When the pipe collapsed, the soil, which is mostly sand in the area, filled the pipe and ran down the line. The heavy rains then washed additional sand out from under the house and into the pipe, causing the hole to expand, undermining the foundation with it. Wastewater department workers spent the weekend running an exterior pipe around the damaged area so surrounding homes would not be affected.

Advertisement

At the June 17 meeting, trustees voted to hire Fred A. Cook Jr. Inc., of Montrose, NY to assess the damage and devise a plan deal with it, so village officials can determine if the home can be repaired or needs to be torn down. Cook’s bid of $34,925 was the lowest of five applicants.

Marino called the sinkhole “a bad one. The house is just falling in and we need to do something.” He said the village’s aging sewer lines, many of which are clay pipes installed in the early 1900s, are in bad shape, which is why the village will soon have all the lines inspected by a remote camera. Then the pipes will be lined with a plastic substance that will ensure there will be no more collapses.

A sinkhole on Partition St. caused traffic to grind to a halt several times last month.

There are 2 comments

  1. Ron Turner

    I just ambled through your Saugerties assessment roll books, and they are as bad if not worse than the rest of the county assessment roll books. They make all the same mistakes (i.e., bad category/division/subdivision numbers; STAR exemptions for commercial lodging services and seasonal residences; corporations with parcels labeled “non-commercial) but also a mish mash of SBL numbers not arranged by owner name and by address? How is the fire department supposed to know what kind of structure they are responding to and how many people may be working or living there BEFORE they get there? Really bad.

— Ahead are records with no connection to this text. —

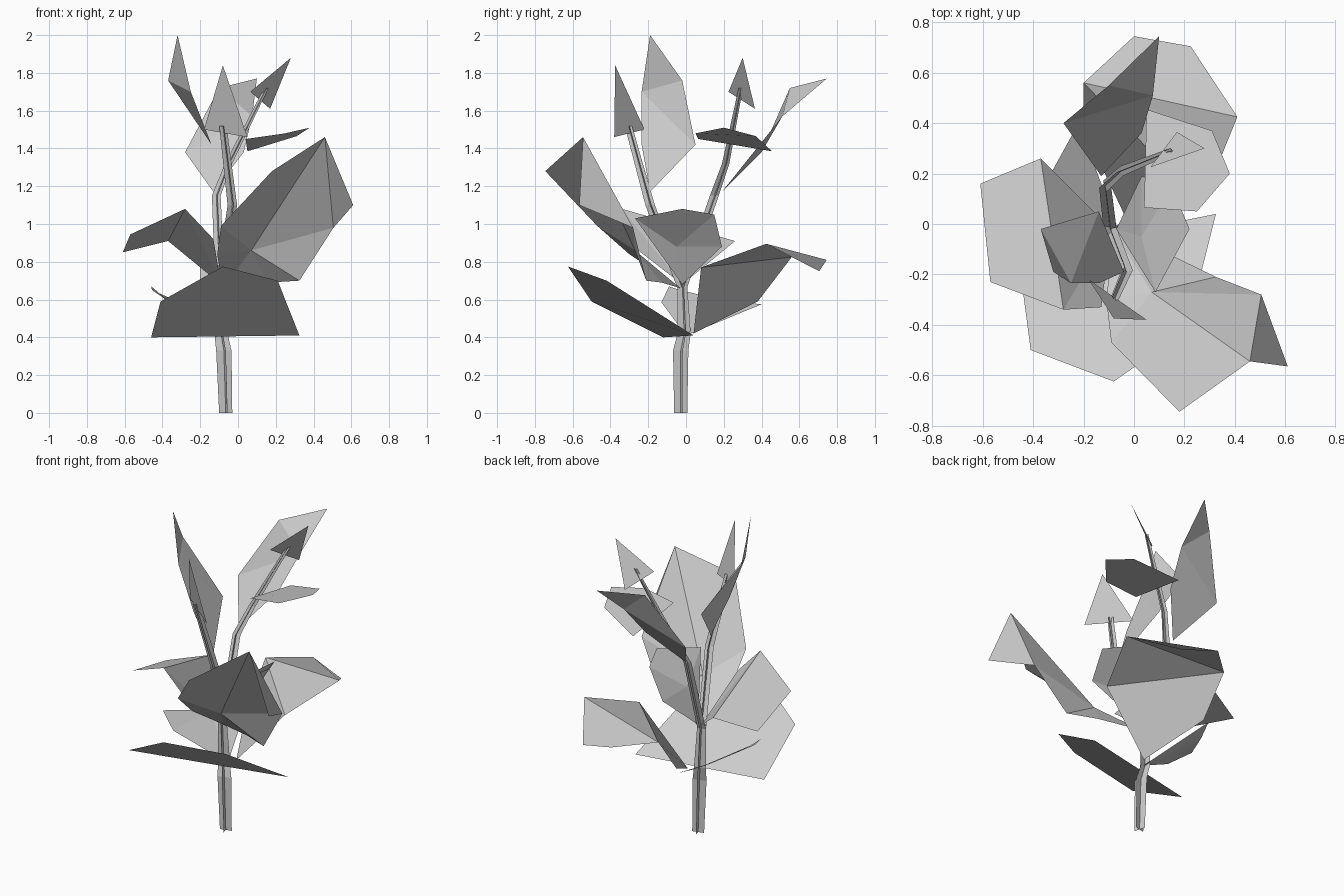
import bpy
from math import cos, sin, radians


def build(name, verts, faces):
    me = bpy.data.meshes.new(name)
    me.from_pydata(verts, [], faces)
    ob = bpy.data.objects.new(name, me)
    bpy.context.collection.objects.link(ob)
    return ob


def leaf(name, verts, faces=None):
    """Flat-faced leaf blade; one outline polygon unless folded faces are given."""
    return build(name, verts, faces or [tuple(range(len(verts)))])


def stalk(name, path, radii, turn=15):
    """Stalk made of two crossed flat strips along a path."""
    verts, faces = [], []
    for angle in (turn, turn + 90):
        c, s = cos(radians(angle)), sin(radians(angle))
        for k, ((x, y, z), r) in enumerate(zip(path, radii)):
            n = len(verts)
            verts += [(x - r * c, y - r * s, z), (x + r * c, y + r * s, z)]
            if k:
                faces.append((n - 2, n - 1, n + 1, n))
    return build(name, verts, faces)


# Main stem and two upper branches
stalk("stem", [(-.065, -.028, 0), (-.075, -.028, .33), (-.09, -.01, .42), (-.095, -.02, .69)],
      [.036, .042, .036, .026])
stalk("front_branch", [(-.095, -.02, .66), (-.03, -.19, 1.1), (-.08, -.305, 1.52)],
      [.026, .026, .02])
stalk("back_branch", [(-.095, -.02, .66), (-.115, .15, 1.15), (-.05, .21, 1.32), (.15, .29, 1.72)],
      [.026, .024, .02, .012])

# Lower leaves
leaf("front_low_leaf", [(-.46, -.12, .40), (-.41, -.50, .59), (-.08, -.625, .775),
                        (.21, -.42, .70), (.325, .04, .41)])
leaf("left_low_leaf", [(-.07, 0, .41), (-.36, -.13, .585), (-.46, -.09, .67),
                       (-.455, -.03, .65), (-.33, .20, .595), (-.22, .40, .575)],
     [(0, 1, 4), (1, 2, 3, 4), (0, 4, 5)])
leaf("back_low_leaf", [(-.04, .04, .42), (.27, .08, .77), (.41, .425, .895), (.225, .705, .75),
                       (0, .745, .81), (-.20, .56, .825), (-.20, .38, .59)],
     [(0, 1, 5, 6), (1, 2, 5), (2, 3, 4, 5)])

# Middle leaves
leaf("right_large_leaf", [(-.08, -.03, .66), (.07, -.27, .86), (-.11, -.30, .84),
                          (-.09, -.47, .99), (.18, -.745, 1.28), (.46, -.545, 1.46),
                          (.61, -.565, 1.10), (.505, -.28, .98), (.325, -.21, .70),
                          (.16, -.13, .69)],
     [(0, 1, 2), (1, 3, 2), (1, 5, 4, 3), (1, 7, 5), (5, 7, 6), (1, 8, 7),
      (1, 9, 8), (0, 9, 1)])
leaf("left_middle_leaf", [(-.09, -.02, .68), (-.13, -.33, .92), (-.28, -.34, 1.08),
                          (-.57, -.23, .945), (-.61, .16, .85), (-.37, .26, .91)],
     [(0, 1, 2), (0, 2, 5), (2, 3, 4, 5)])
leaf("inner_leaf", [(-.07, -.02, .68), (.085, -.27, 1.03), (.22, -.02, 1.08),
                    (.15, .15, 1.05), (.03, .19, .88), (.03, -.05, .88)],
     [(0, 1, 5), (1, 2, 3, 5), (5, 3, 4), (0, 5, 4)])

# Upper leaves
leaf("left_top_leaf", [(-.04, -.19, 1.17), (-.14, .05, 1.42), (-.37, -.02, 1.76),
                       (-.32, -.19, 2.0), (-.25, -.235, 1.70), (-.14, -.235, 1.42)],
     [(0, 1, 5), (1, 4, 5), (1, 2, 4), (2, 3, 4)])
leaf("back_top_leaf", [(-.13, .19, 1.17), (-.28, .40, 1.38), (-.10, .55, 1.72),
                       (.10, .745, 1.77), (.075, .51, 1.57), (.03, .36, 1.38)],
     [(0, 5, 4, 1), (1, 4, 2), (2, 4, 3)])
leaf("right_small_leaf", [(.05, .455, 1.385), (.31, .37, 1.465), (.38, .20, 1.51),
                          (.25, .05, 1.48), (.04, .065, 1.45)])

# Arrow-shaped branch tips
leaf("front_tip_leaf", [(-.08, -.375, 1.84), (-.18, -.22, 1.50), (.05, -.38, 1.46)])
leaf("back_tip_leaf", [(.28, .30, 1.88), (.065, .225, 1.70), (.17, .365, 1.61)])
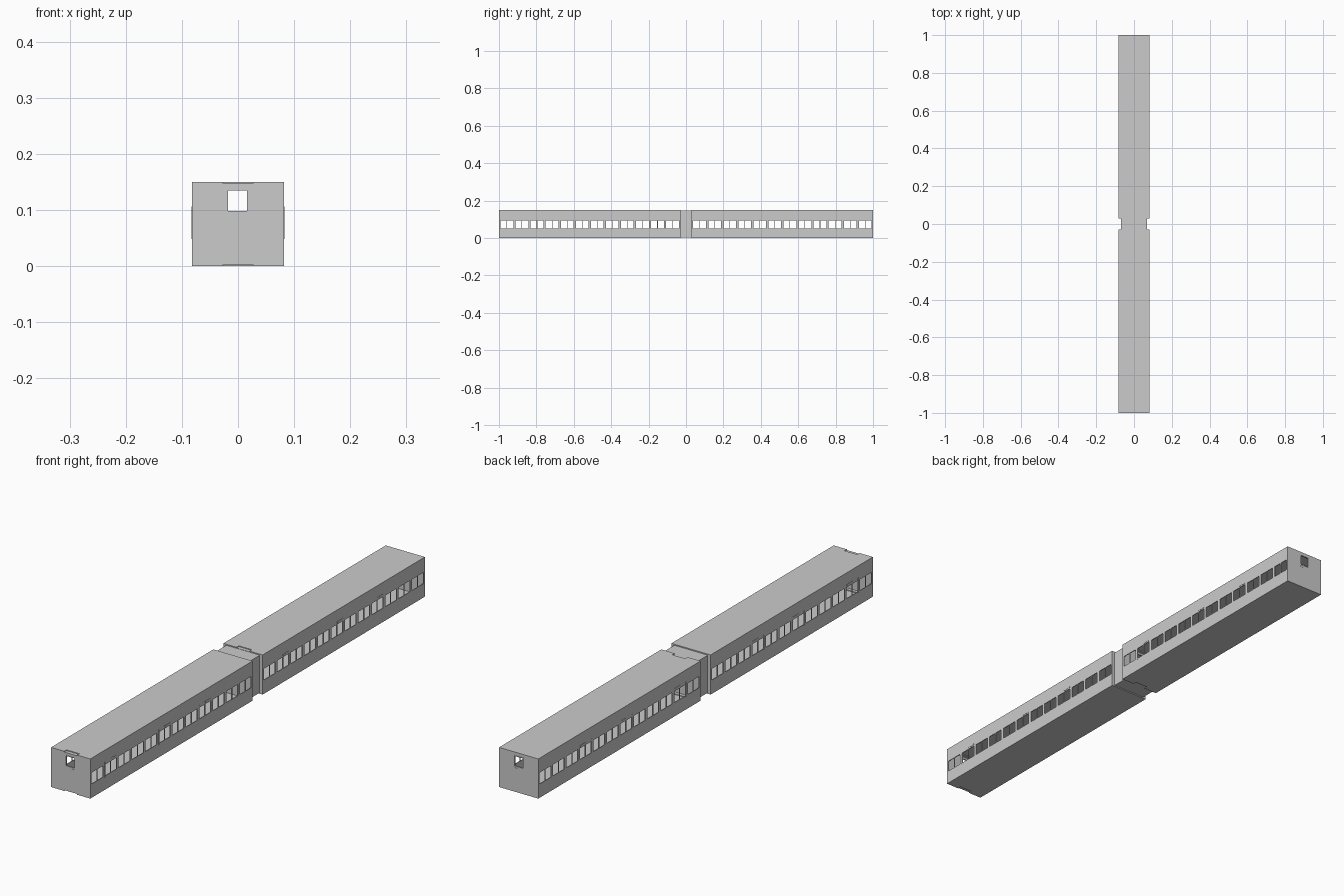
import bpy, bmesh

if "Cube" in bpy.data.objects:
    bpy.data.objects.remove(bpy.data.objects["Cube"])

W, H, T = 0.082, 0.15, 0.003      # half width, height, wall thickness
L, PITCH, N = 0.97, 0.0805, 12    # car length, window pitch, window count


def finish(name, bm):
    bmesh.ops.recalc_face_normals(bm, faces=bm.faces)
    me = bpy.data.meshes.new(name)
    bm.to_mesh(me)
    bm.free()
    ob = bpy.data.objects.new(name, me)
    bpy.context.collection.objects.link(ob)
    return ob


def boxes(name, items):
    """Several boxes, each (x0, x1, y0, y1, z0, z1), in one object."""
    bm = bmesh.new()
    for x0, x1, y0, y1, z0, z1 in items:
        r = bmesh.ops.create_cube(bm, size=1)
        for v in r["verts"]:
            v.co = ((x0 + x1) / 2 + v.co.x * (x1 - x0),
                    (y0 + y1) / 2 + v.co.y * (y1 - y0),
                    (z0 + z1) / 2 + v.co.z * (z1 - z0))
    return finish(name, bm)


def panel(name, us, vs, is_hole, place):
    """Flat wall on a u/v grid with open cells, thickened."""
    bm = bmesh.new()
    vert = {}
    for i in range(len(us) - 1):
        for j in range(len(vs) - 1):
            if is_hole(i, j):
                continue
            ring = [(i, j), (i + 1, j), (i + 1, j + 1), (i, j + 1)]
            for k in ring:
                if k not in vert:
                    vert[k] = bm.verts.new(place(us[k[0]], vs[k[1]]))
            bm.faces.new([vert[k] for k in ring])
    ob = finish(name, bm)
    mod = ob.modifiers.new("thickness", "SOLIDIFY")
    mod.thickness, mod.offset = T, 0
    return ob


def notched_slab(name, y0, y1, z0, z1):
    """Roof or floor plate with the shallow notch over the front door."""
    n, d = 0.027, 0.014
    pts = [(-W, y0), (-n, y0), (-n, y0 + d), (n, y0 + d), (n, y0), (W, y0), (W, y1), (-W, y1)]
    bm = bmesh.new()
    f = bm.faces.new([bm.verts.new((x, y, z0)) for x, y in pts])
    r = bmesh.ops.extrude_face_region(bm, geom=[f])
    for v in r["geom"]:
        if isinstance(v, bmesh.types.BMVert):
            v.co.z = z1
    return finish(name, bm)


def car(tag, y0):
    y1 = y0 + L
    centres = [y0 + 0.0425 + PITCH * i for i in range(N)]
    # Side walls with a row of double windows
    us = [y0]
    for c in centres:
        us += [c - 0.034, c - 0.0015, c + 0.0015, c + 0.034]
    us.append(y1)
    vs = [0.003, 0.052, 0.095, H - 0.003]
    for side, s in (("left", -1), ("right", 1)):
        panel(f"{tag}_{side}_wall", us, vs, lambda i, j: j == 1 and i % 4 in (1, 3),
              lambda u, v: (s * (W - T / 2), u, v))

    # End walls with a door window
    for end, y in (("front", y0 + T / 2), ("back", y1 - T / 2)):
        panel(f"{tag}_{end}_wall", [-W + T, -0.02, 0.018, W - T], [0.003, 0.096, 0.137, H - 0.003],
              lambda i, j: i == 1 and j == 1, lambda u, v: (u, y, v))
        a, b = y - 0.0025, y + 0.0025
        boxes(f"{tag}_{end}_window_frame", [
            (-0.021, -0.018, a, b, 0.095, 0.138), (0.016, 0.019, a, b, 0.095, 0.138),
            (-0.018, 0.016, a, b, 0.095, 0.098), (-0.018, 0.016, a, b, 0.135, 0.138)])
        boxes(f"{tag}_{end}_door_handle", [(0.003, 0.018, a, b, 0.086, 0.091)])

    # Roof and floor, with the lower door caps in the notch
    notched_slab(f"{tag}_roof", y0, y1, H - 0.003, H)
    notched_slab(f"{tag}_floor", y0, y1, 0, 0.003)
    boxes(f"{tag}_door_caps", [(-0.027, 0.027, y0, y0 + 0.015, 0.003, 0.006),
                               (-0.027, 0.027, y0, y0 + 0.015, H - 0.006, H - 0.003)])

    # Raised trim on some windows
    trim = []
    for i in (1, 5, 8):
        c = centres[i]
        for x0, x1 in ((W - 0.001, W + 0.001), (-W - 0.001, -W + 0.001)):
            trim += [(x0, x1, c - 0.037, c - 0.034, 0.048, 0.105),
                     (x0, x1, c, c + 0.034, 0.1, 0.106)]
    boxes(f"{tag}_window_trim", trim)


car("front_car", -1.0)
car("rear_car", 0.03)

# Gangway tube between the cars
g = 0.07
boxes("gangway", [(-g, -g + T, -0.03, 0.03, 0.004, 0.146), (g - T, g, -0.03, 0.03, 0.004, 0.146),
                  (-g + T, g - T, -0.03, 0.03, 0.143, 0.146), (-g + T, g - T, -0.03, 0.03, 0.004, 0.007)])
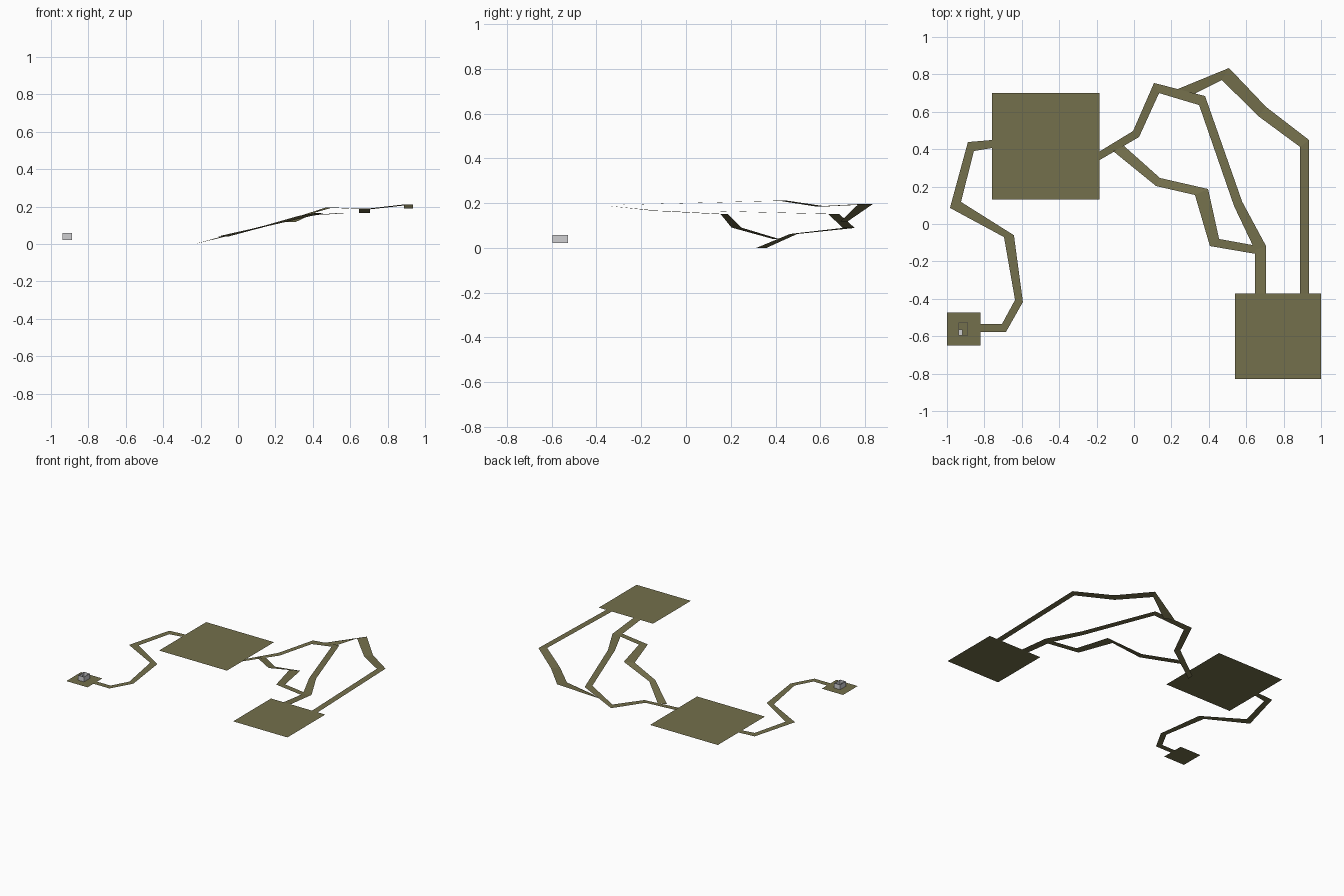
import bpy, bmesh

if "Cube" in bpy.data.objects:
    bpy.data.objects.remove(bpy.data.objects["Cube"])


def material(name, rgb):
    m = bpy.data.materials.new(name)
    m.diffuse_color = (*rgb, 1)
    m.use_nodes = True
    m.node_tree.nodes["Principled BSDF"].inputs["Base Color"].default_value = m.diffuse_color
    return m


OLIVE = material("olive ground", (0.175, 0.16, 0.072))
GREY = material("light grey", (0.62, 0.62, 0.64))
BASE = 0.018   # lower level
HIGH = 0.19    # upper level


def finish(name, bm, mat):
    me = bpy.data.meshes.new(name)
    bm.to_mesh(me)
    bm.free()
    me.materials.append(mat)
    ob = bpy.data.objects.new(name, me)
    bpy.context.collection.objects.link(ob)
    return ob


def plate(name, x0, x1, y0, y1, z, mat=OLIVE):
    bm = bmesh.new()
    bm.faces.new([bm.verts.new((x, y, z)) for x, y in
                  ((x0, y0), (x1, y0), (x1, y1), (x0, y1))])
    return finish(name, bm, mat)


def path(name, left, right, height):
    """Ribbon between two edge lines; height(i, x) gives z."""
    bm = bmesh.new()
    rows = []
    for i, (a, b) in enumerate(zip(left, right)):
        z = height(i, (a[0] + b[0]) / 2)
        rows.append((bm.verts.new((*a, z)), bm.verts.new((*b, z))))
    for (l0, r0), (l1, r1) in zip(rows, rows[1:]):
        bm.faces.new((l0, r0, r1, l1))
    return finish(name, bm, OLIVE)


def box(bm, x0, x1, y0, y1, z0, z1):
    res = bmesh.ops.create_cube(bm, size=1)
    for v in res["verts"]:
        v.co = ((x0 + x1) / 2 + v.co.x * (x1 - x0),
                (y0 + y1) / 2 + v.co.y * (y1 - y0),
                (z0 + z1) / 2 + v.co.z * (z1 - z0))


def slope(x):
    """Steady climb from the middle field, then level."""
    if x < 0.35:
        return max(0.0, 0.245 * (x + 0.23) + 0.003)
    return min(0.165, 0.148 + (x - 0.35) * 0.2)


# Level fields
plate("start_pad", -1, -0.82, -0.65, -0.472, BASE)
plate("middle_field", -0.76, -0.185, 0.13, 0.70, BASE)
plate("upper_field", 0.54, 1.0, -0.83, -0.372, HIGH)

# Winding path from the start pad to the middle field
path("lower_path",
     [(-.82, -.535), (-.706, -.535), (-.636, -.406), (-.695, -.07),
      (-.984, .086), (-.888, .438), (-.76, .449)],
     [(-.82, -.578), (-.685, -.578), (-.594, -.417), (-.642, -.06),
      (-.925, .118), (-.856, .39), (-.76, .406)],
     lambda i, x: BASE)

# Main climbing path to the upper field
path("main_path",
     [(-.23, .36), (-.005, .497), (.107, .754), (.38, .684),
      (.578, .12), (.706, -.118), (.706, -.372)],
     [(-.23, .315), (.027, .465), (.134, .70), (.348, .636),
      (.535, .096), (.647, -.14), (.647, -.372)],
     lambda i, x: 0.0 if i == 0 else HIGH if i == 6 else slope(x))

# Inner zigzag branch
path("inner_path",
     [(-.053, .417), (.139, .246), (.396, .187), (.455, -.08), (.652, -.116)],
     [(-.112, .39), (.118, .203), (.326, .155), (.406, -.118), (.652, -.16)],
     lambda i, x: slope(x))

# Outer high branch
outer = (0.118, 0.195, 0.185, 0.211, HIGH)
path("outer_path",
     [(.235, .722), (.508, .834), (.706, .626), (.936, .449), (.936, -.372)],
     [(.31, .69), (.47, .77), (.663, .578), (.888, .412), (.888, -.372)],
     lambda i, x: outer[i])

# Tiny open-topped hut on the start pad: four thin walls and a corner block
X0, X1, Y0, Y1, Z0, Z1, T = -0.938, -0.888, -0.596, -0.526, 0.021, 0.058, 0.003
bm = bmesh.new()
box(bm, X0, X0 + T, Y0, Y1, Z0, Z1)
box(bm, X1 - T, X1, Y0, Y1, Z0, Z1)
box(bm, X0 + T, X1 - T, Y0, Y0 + T, Z0, Z1)
box(bm, X0 + T, X1 - T, Y1 - T, Y1, Z0, Z1)
finish("hut_walls", bm, GREY)
bm = bmesh.new()
box(bm, X0 + T, X0 + 0.02, Y0 + T, Y0 + 0.032, Z0, Z1 - 0.008)
finish("hut_corner_block", bm, GREY)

  2. Ron Turner

    There was a murder of a two year old in New Paltz at an illegal rooming house; 3 college students died in a fire in the Town of Poughkeepsie at an illegal rooming house; and a landlady of an illegal rooming house was murdered by her tenant in Ulster Town? Rosendale had a fire at an illegal rooming house too, and the fire chief said in the newspapers he didn’t know how many people were living at the place where a fire in a house was? No wonder the owner of this property fled with the rent money and deposit and left the village to sort it out.

Post Your Thoughts